(ACTIVITY) All lines from the top of the records below through the line holding "bm = box((-0.85, -0.025, 0.17), (0.835, 0.127, 1.945))", and only those, should be printed exactly, minus the pictures.

(EXTRACTED DATA)
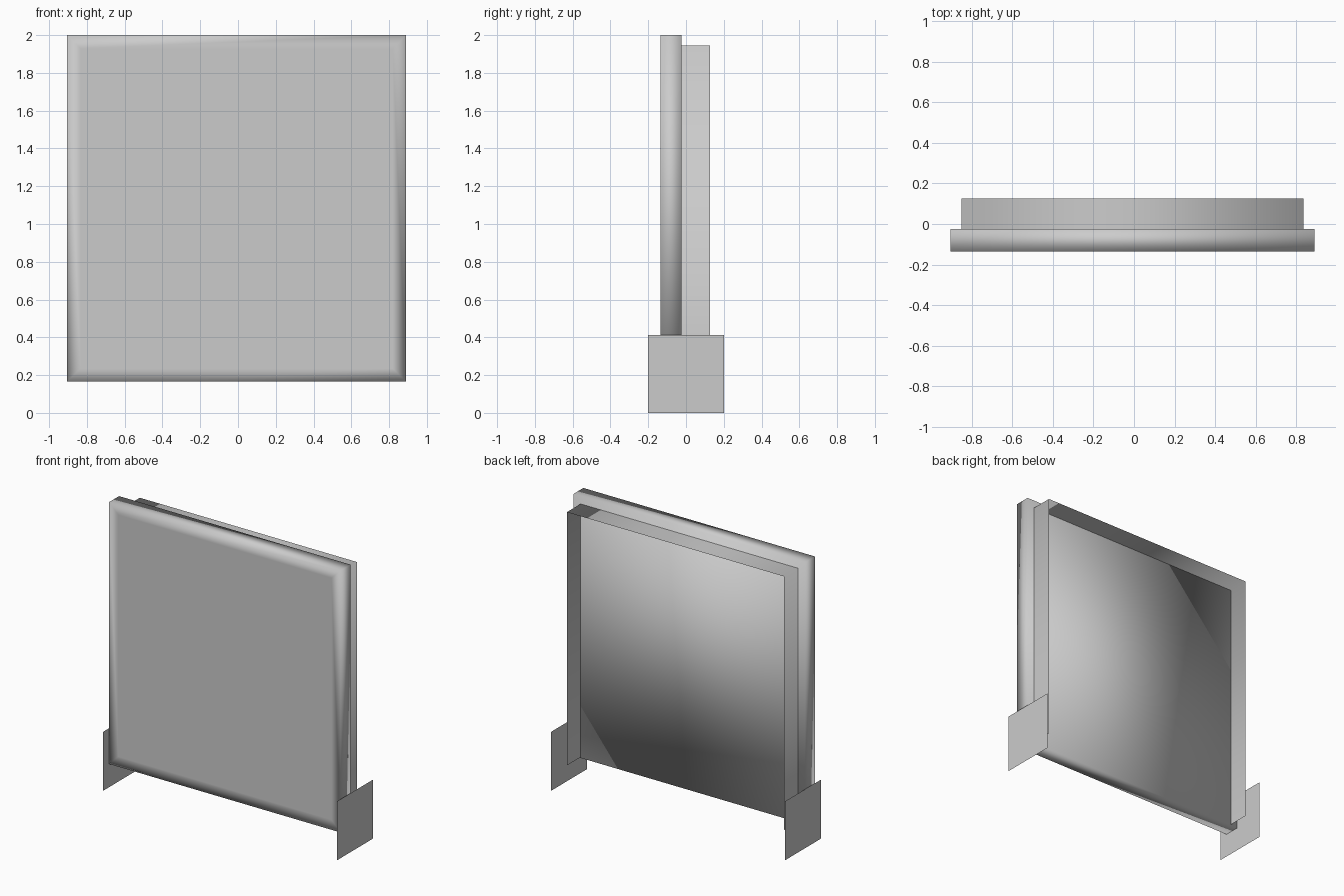
import bpy, bmesh
from mathutils import Vector

cube = bpy.data.objects.get("Cube")
if cube:
    bpy.data.objects.remove(cube, do_unlink=True)

grey = bpy.data.materials.new("plain_grey")
grey.use_nodes = True
colour = (0.6, 0.6, 0.6, 1)
grey.diffuse_color = colour
grey.node_tree.nodes["Principled BSDF"].inputs["Base Color"].default_value = colour


def finish(name, bm, smooth):
    mesh = bpy.data.meshes.new(name)
    for face in bm.faces:
        face.smooth = smooth
    bm.to_mesh(mesh)
    bm.free()
    mesh.materials.append(grey)
    obj = bpy.data.objects.new(name, mesh)
    bpy.context.collection.objects.link(obj)
    return obj


def box(low, high):
    """Box mesh spanning two opposite corners."""
    bm = bmesh.new()
    bmesh.ops.create_cube(bm, size=1)
    low, high = Vector(low), Vector(high)
    for v in bm.verts:
        v.co = (low + high) / 2 + v.co * (high - low)
    bm.normal_update()
    return bm


# Front slab: softly shaded box with an inset front face
bm = box((-0.905, -0.135, 0.165), (0.89, -0.025, 2.0))
front = [f for f in bm.faces if f.normal.y < -0.9]
bmesh.ops.inset_region(bm, faces=front, thickness=0.1)
finish("front_panel", bm, True)

# Rear housing: thin top and side walls, open at the back and below
bm = box((-0.85, -0.025, 0.17), (0.835, 0.127, 1.945))
opened = [f for f in bm.faces if abs(f.normal.y) > 0.9 or f.normal.z < -0.9]
bmesh.ops.delete(bm, geom=opened, context='FACES')
finish("rear_housing", bm, True)


# Upright sheets at both ends, each with a smaller pad on the outside
def sheet(name, x, half_width, bottom, top):
    bm = bmesh.new()
    corners = [(-half_width, bottom), (half_width, bottom),
               (half_width, top), (-half_width, top)]
    if x < 0:
        corners.reverse()
    bm.faces.new([bm.verts.new((x, y, z)) for y, z in corners])
    finish(name, bm, False)


for side, sign in (("left", 1), ("right", -1)):
    sheet(side + "_foot_plate", sign * 0.908, 0.2, 0, 0.413)
    sheet(side + "_foot_pad", sign * 0.912, 0.142, 0.062, 0.355)
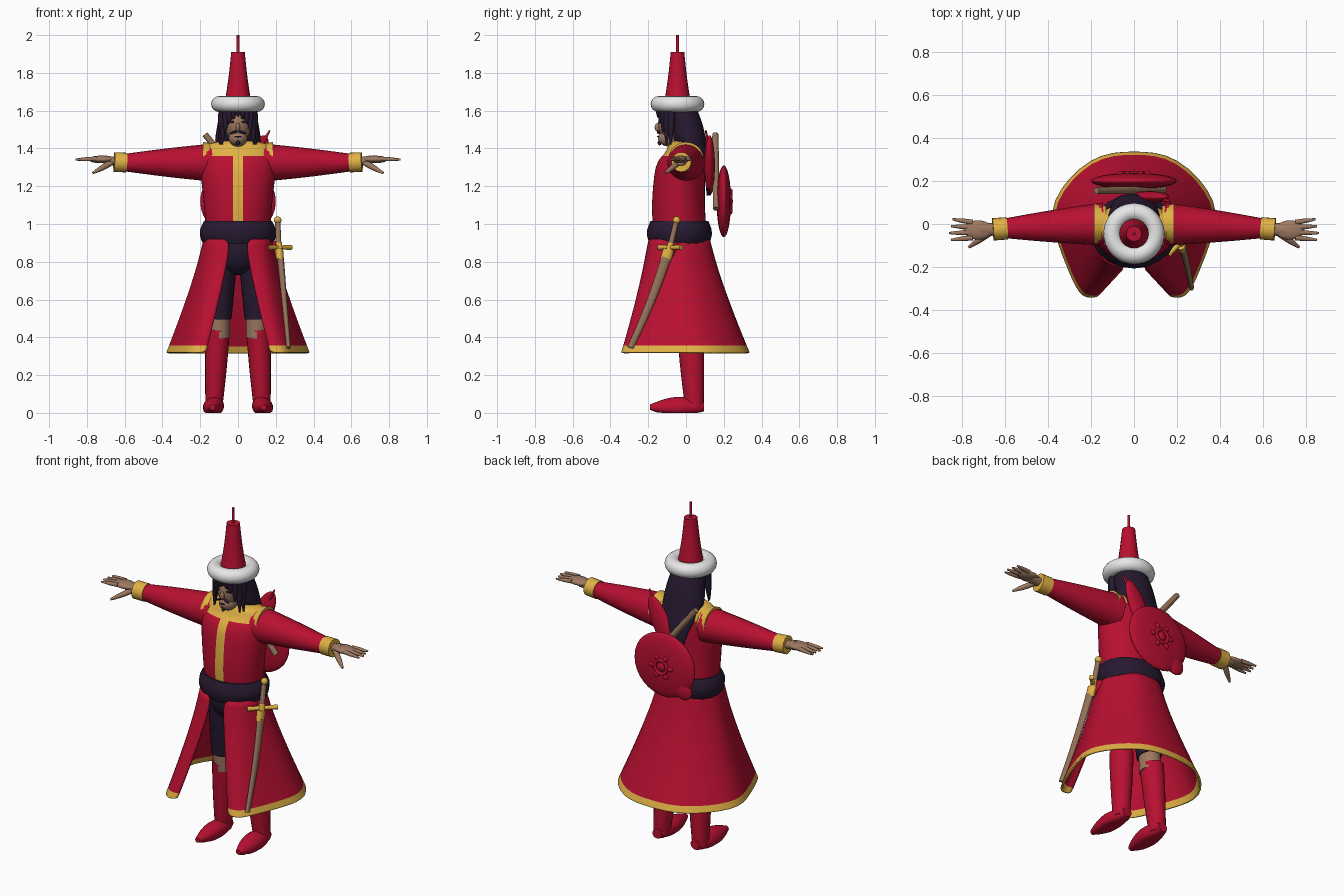
import bpy, bmesh
from math import sin, cos, pi
from mathutils import Vector

default_cube = bpy.data.objects.get("Cube")
if default_cube:
    bpy.data.objects.remove(default_cube)


def material(name, red, green, blue):
    mat = bpy.data.materials.new(name)
    mat.use_nodes = True
    mat.diffuse_color = (red, green, blue, 1)
    mat.node_tree.nodes["Principled BSDF"].inputs["Base Color"].default_value = mat.diffuse_color
    return mat


RED = material("crimson cloth", .48, .005, .03)
GOLD = material("gold trim", .75, .44, .06)
DARK = material("dark purple", .02, .01, .03)
SKIN = material("tan skin", .34, .19, .12)
WOOD = material("brown leather", .3, .17, .1)
WHITE = material("white fur", .8, .8, .8)


def finish(name, bm, mats, rule=None, angle=pi / 4):
    """Turn a bmesh into a smooth shaded object, coloured by a rule on face centres."""
    bmesh.ops.recalc_face_normals(bm, faces=bm.faces)
    for face in bm.faces:
        face.smooth = True
        if rule:
            face.material_index = int(rule(face.calc_center_median()))
    mesh = bpy.data.meshes.new(name)
    bm.to_mesh(mesh)
    bm.free()
    for mat in mats:
        mesh.materials.append(mat)
    obj = bpy.data.objects.new(name, mesh)
    bpy.context.scene.collection.objects.link(obj)
    bpy.ops.object.select_all(action="DESELECT")
    obj.select_set(True)
    bpy.context.view_layer.objects.active = obj
    bpy.ops.object.shade_smooth_by_angle(angle=angle)
    return obj


def skin_rings(rings, closed=True):
    """Bridge rows of points into a surface, with end caps when closed."""
    bm = bmesh.new()
    rows = [[bm.verts.new(point) for point in ring] for ring in rings]
    for low, high in zip(rows, rows[1:]):
        for i in range(0 if closed else 1, len(low)):
            bm.faces.new((low[i - 1], low[i], high[i], high[i - 1]))
    if closed:
        bm.faces.new(rows[0])
        bm.faces.new(rows[-1])
    return bm


def oval(centre, u, v, segments=32):
    turns = [2 * pi * i / segments for i in range(segments)]
    return [centre + u * cos(t) + v * sin(t) for t in turns]


def limb(name, mat, start, end, r0, r1, bulge=0, flat=1, bend=0):
    """Tapered round bar; it can swell, be flattened and bow along y."""
    start, end = Vector(start), Vector(end)
    way = (end - start).normalized()
    u = Vector((0, 1, 0)) if abs(way.x) > abs(way.z) or abs(way.y) > abs(way.z) and abs(way.x) > .1 else Vector((1, 0, 0))
    u = (u - way * u.dot(way)).normalized()
    v = way.cross(u) * flat
    rings = []
    for i in range(9):
        t = i / 8
        swell = sin(pi * t)
        radius = r0 + (r1 - r0) * t + bulge * swell
        centre = start.lerp(end, t) + Vector((0, bend * swell, 0))
        rings.append(oval(centre, u * radius, v * radius, 20))
    for ring in rings:
        for point in ring:
            point.z = max(point.z, 0)
    return finish(name, skin_rings(rings), [mat])


def body(profile, steps=4):
    """Smooth upright form from a few (y, z, half width, half depth) sections."""
    rings = []
    last = len(profile) - 1
    for i in range(last * steps + 1):
        k, t = min(i // steps, last - 1), i / steps
        t -= k
        near = [Vector(profile[max(0, min(last, k + j))]) for j in (-1, 0, 1, 2)]
        slope_a, slope_b = (near[2] - near[0]) / 2, (near[3] - near[1]) / 2
        ease = t * t * (3 - 2 * t)
        y, z, a, b = near[1].lerp(near[2], ease) + slope_a * t * (1 - t) ** 2 - slope_b * t * t * (1 - t)
        rings.append(oval(Vector((0, y, z)), Vector((a, 0, 0)), Vector((0, b, 0)), 40))
    return skin_rings(rings)


def ball(name, mat, centre, size, tilt=0):
    bm = bmesh.new()
    bmesh.ops.create_uvsphere(bm, u_segments=24, v_segments=16, radius=1)
    obj = finish(name, bm, [mat])
    obj.location, obj.scale, obj.rotation_euler.y = centre, size, tilt


def hoop(name, mat, centre, major, minor, tilt=0):
    bpy.ops.mesh.primitive_torus_add(location=centre, rotation=(tilt, 0, 0), major_radius=major,
                                     minor_radius=minor, major_segments=40, minor_segments=16)
    bpy.context.object.name = name
    bpy.context.object.data.materials.append(mat)
    bpy.ops.object.shade_smooth()


# Hat
HAT_Y = -.045
limb("hat_crown", RED, (0, HAT_Y, 1.62), (0, HAT_Y, 1.91), .075, .036, bulge=-.004)
limb("hat_spike", RED, (0, HAT_Y, 1.9), (0, HAT_Y, 2), .008, .007)
hoop("hat_brim", WHITE, (0, HAT_Y, 1.635), .1, .042)

# Head and face
limb("neck", SKIN, (0, -.02, 1.38), (0, -.03, 1.5), .055, .05)
ball("head", SKIN, (0, -.065, 1.53), (.07, .083, .1))
ball("jaw", SKIN, (0, -.09, 1.455), (.05, .058, .045))
ball("nose", SKIN, (0, -.148, 1.512), (.012, .018, .023))
ball("mouth", DARK, (0, -.147, 1.463), (.018, .006, .004))
ball("chin_tuft", DARK, (0, -.14, 1.43), (.01, .01, .014))
for side in (-1, 1):
    ball("eye", DARK, (side * .028, -.139, 1.54), (.012, .006, .006))
    ball("eyebrow", DARK, (side * .03, -.137, 1.56), (.02, .008, .005), side * .15)
    ball("moustache", DARK, (side * .022, -.145, 1.486), (.024, .008, .006), side * .4)

# Hair: long back fall, and loose strands that lengthen toward the temples
finish("hair", body([(.12, 1.15, .05, .01), (.11, 1.3, .09, .03), (.03, 1.42, .12, .08),
                     (0, 1.52, .11, .09), (-.04, 1.63, .09, .09)]), [DARK])
for i in range(-5, 6):
    turn = i / 4
    out = Vector((sin(turn), -cos(turn), 0)) * .095
    root = Vector((0, -.05, 1.63)) + out * .9
    tip = Vector((0, -.05, 1.57 - .15 * min(1, turn * turn))) + out * 1.05
    limb("hair_strand", DARK, root, tip, .02, .004, bulge=.006)

# Coat body: gold shoulder collar and front band cut into the cloth
BAND, COLLAR = .027, 1.36
coat = body([(-.03, .95, .17, .14), (-.04, 1.1, .18, .14), (-.03, 1.3, .2, .13),
             (-.01, 1.38, .19, .1), (-.01, 1.42, .16, .08), (-.01, 1.44, .08, .06)])
for spot, normal in (((BAND, 0, 0), (1, 0, 0)), ((-BAND, 0, 0), (1, 0, 0)), ((0, 0, COLLAR), (0, 0, 1))):
    bmesh.ops.bisect_plane(coat, geom=coat.verts[:] + coat.edges[:] + coat.faces[:],
                           plane_co=spot, plane_no=normal)
finish("coat_body", coat, [RED, GOLD], lambda c: c.z > COLLAR or (abs(c.x) < BAND and c.y < 0))
limb("belt", DARK, (0, -.035, .895), (0, -.035, 1.015), .185, .18, bulge=.02, flat=.85)
ball("hips", DARK, (0, -.03, .88), (.16, .12, .15))

# Arms, hands, legs and boots, the same on both sides
for side in (-1, 1):
    def at(x, y, z):
        return Vector((side * x, y, z))

    limb("shoulder_trim", GOLD, at(.13, 0, 1.34), at(.185, 0, 1.34), .085, .094)
    limb("sleeve", RED, at(.14, 0, 1.325), at(.6, -.02, 1.325), .1, .046, bulge=.003)
    limb("cuff", GOLD, at(.59, -.02, 1.325), at(.656, -.025, 1.328), .052, .052)
    limb("wrist", SKIN, at(.64, -.025, 1.33), at(.71, -.027, 1.338), .028, .032, flat=.8)
    ball("palm", SKIN, at(.725, -.028, 1.342), (.068, .045, .02))
    for i in range(4):
        knuckle = at(.75, .008 - .024 * i, 1.345)
        limb("finger", SKIN, knuckle, knuckle + at(.11 - .008 * abs(i - 2), .014 - .008 * i, -.004),
             .012, .005, bulge=.002)
    limb("thumb", SKIN, at(.67, -.04, 1.325), at(.768, -.108, 1.27), .015, .006, bulge=.004)

    limb("trouser_leg", DARK, at(.08, -.02, .9), at(.1, .01, .5), .085, .066, flat=1.1)
    limb("knee", SKIN, at(.1, .01, .52), at(.1, .02, .4), .058, .058, flat=1.1)
    limb("boot_shaft", RED, at(.107, .022, .44), at(.128, .045, .02), .064, .044, bulge=.003, flat=1.1)
    limb("boot_foot", RED, at(.125, .095, .035), at(.135, -.19, .03), .03, .016, bulge=.034, flat=.9)

# Flared coat skirt, open at the front, with a gold hem
WAIST = [(0, .13), (.1, .12), (.19, 0), (.18, -.08), (.15, -.16), (.1, -.19), (.04, -.2)]
HEM = [(0, .34), (.2, .33), (.41, .1), (.36, -.08), (.29, -.26), (.24, -.35), (.17, -.34)]
TOP, DROP = .92, .6
rows = []
for step in (0, .2, .4, .6, .8, .96, 1):
    half = [Vector((*a, TOP)).lerp(Vector((*b, TOP)), step ** 1.2) for a, b in zip(WAIST, HEM)]
    for point in half:
        point.z -= DROP * step
    rows.append([Vector((-p.x, p.y, p.z)) for p in half[:0:-1]] + half)
skirt = finish("coat_skirt", skin_rings(rows, closed=False), [RED, GOLD],
               lambda c: c.z < TOP - DROP * .96, pi / 2)
soft = skirt.modifiers.new("soft", "SUBSURF")
soft.levels = soft.render_levels = 2
skirt.modifiers.new("cloth", "SOLIDIFY").thickness = .012

# Sabre in its scabbard, on the left hip
limb("scabbard", WOOD, (.225, -.105, .82), (.268, -.295, .345), .018, .011, flat=1.5, bend=.01)
limb("scabbard_throat", GOLD, (.222, -.108, .81), (.218, -.092, .865), .021, .021, flat=1.4)
limb("sabre_grip", WOOD, (.216, -.088, .86), (.21, -.05, 1.02), .015, .014)
limb("sabre_langet", GOLD, (.218, -.09, .85), (.216, -.08, .9), .02, .016)
limb("sabre_guard", GOLD, (.16, -.142, .876), (.28, -.025, .876), .014, .014, bulge=-.003)
ball("sabre_pommel", GOLD, (.21, -.05, 1.02), (.02, .02, .02))
limb("scabbard_hanger", RED, (.19, -.06, .9), (.21, -.095, .83), .012, .012, flat=2)

# Quiver and bow stave crossed on the back
ball("quiver", RED, (.07, .125, 1.31), (.058, .028, .175), pi / 7)
limb("quiver_tip", RED, (.115, .12, 1.4), (.168, .105, 1.495), .014, .004)
limb("bow_stave", WOOD, (.14, .16, 1.08), (-.175, .155, 1.475), .016, .016, bulge=.002)

# Round shield with a rosette boss
SHIELD = Vector((0, .2, 1.12))
BOSS = SHIELD + Vector((0, .036, 0))
ball("shield", RED, SHIELD, (.2, .038, .19))
ball("shield_corner", RED, SHIELD + Vector((-.11, 0, -.11)), (.075, .025, .06), -pi / 4)
hoop("shield_boss_ring", RED, BOSS, .04, .01, pi / 2)
ball("shield_boss", RED, BOSS, (.025, .012, .025))
for i in range(6):
    turn = i * pi / 3
    ball("shield_petal", RED, BOSS + Vector((cos(turn), 0, sin(turn))) * .06, (.018, .011, .014), -turn)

(THE COMPLETED TASK)
import bpy, bmesh
from mathutils import Vector

cube = bpy.data.objects.get("Cube")
if cube:
    bpy.data.objects.remove(cube, do_unlink=True)

grey = bpy.data.materials.new("plain_grey")
grey.use_nodes = True
colour = (0.6, 0.6, 0.6, 1)
grey.diffuse_color = colour
grey.node_tree.nodes["Principled BSDF"].inputs["Base Color"].default_value = colour


def finish(name, bm, smooth):
    mesh = bpy.data.meshes.new(name)
    for face in bm.faces:
        face.smooth = smooth
    bm.to_mesh(mesh)
    bm.free()
    mesh.materials.append(grey)
    obj = bpy.data.objects.new(name, mesh)
    bpy.context.collection.objects.link(obj)
    return obj


def box(low, high):
    """Box mesh spanning two opposite corners."""
    bm = bmesh.new()
    bmesh.ops.create_cube(bm, size=1)
    low, high = Vector(low), Vector(high)
    for v in bm.verts:
        v.co = (low + high) / 2 + v.co * (high - low)
    bm.normal_update()
    return bm


# Front slab: softly shaded box with an inset front face
bm = box((-0.905, -0.135, 0.165), (0.89, -0.025, 2.0))
front = [f for f in bm.faces if f.normal.y < -0.9]
bmesh.ops.inset_region(bm, faces=front, thickness=0.1)
finish("front_panel", bm, True)

# Rear housing: thin top and side walls, open at the back and below
bm = box((-0.85, -0.025, 0.17), (0.835, 0.127, 1.945))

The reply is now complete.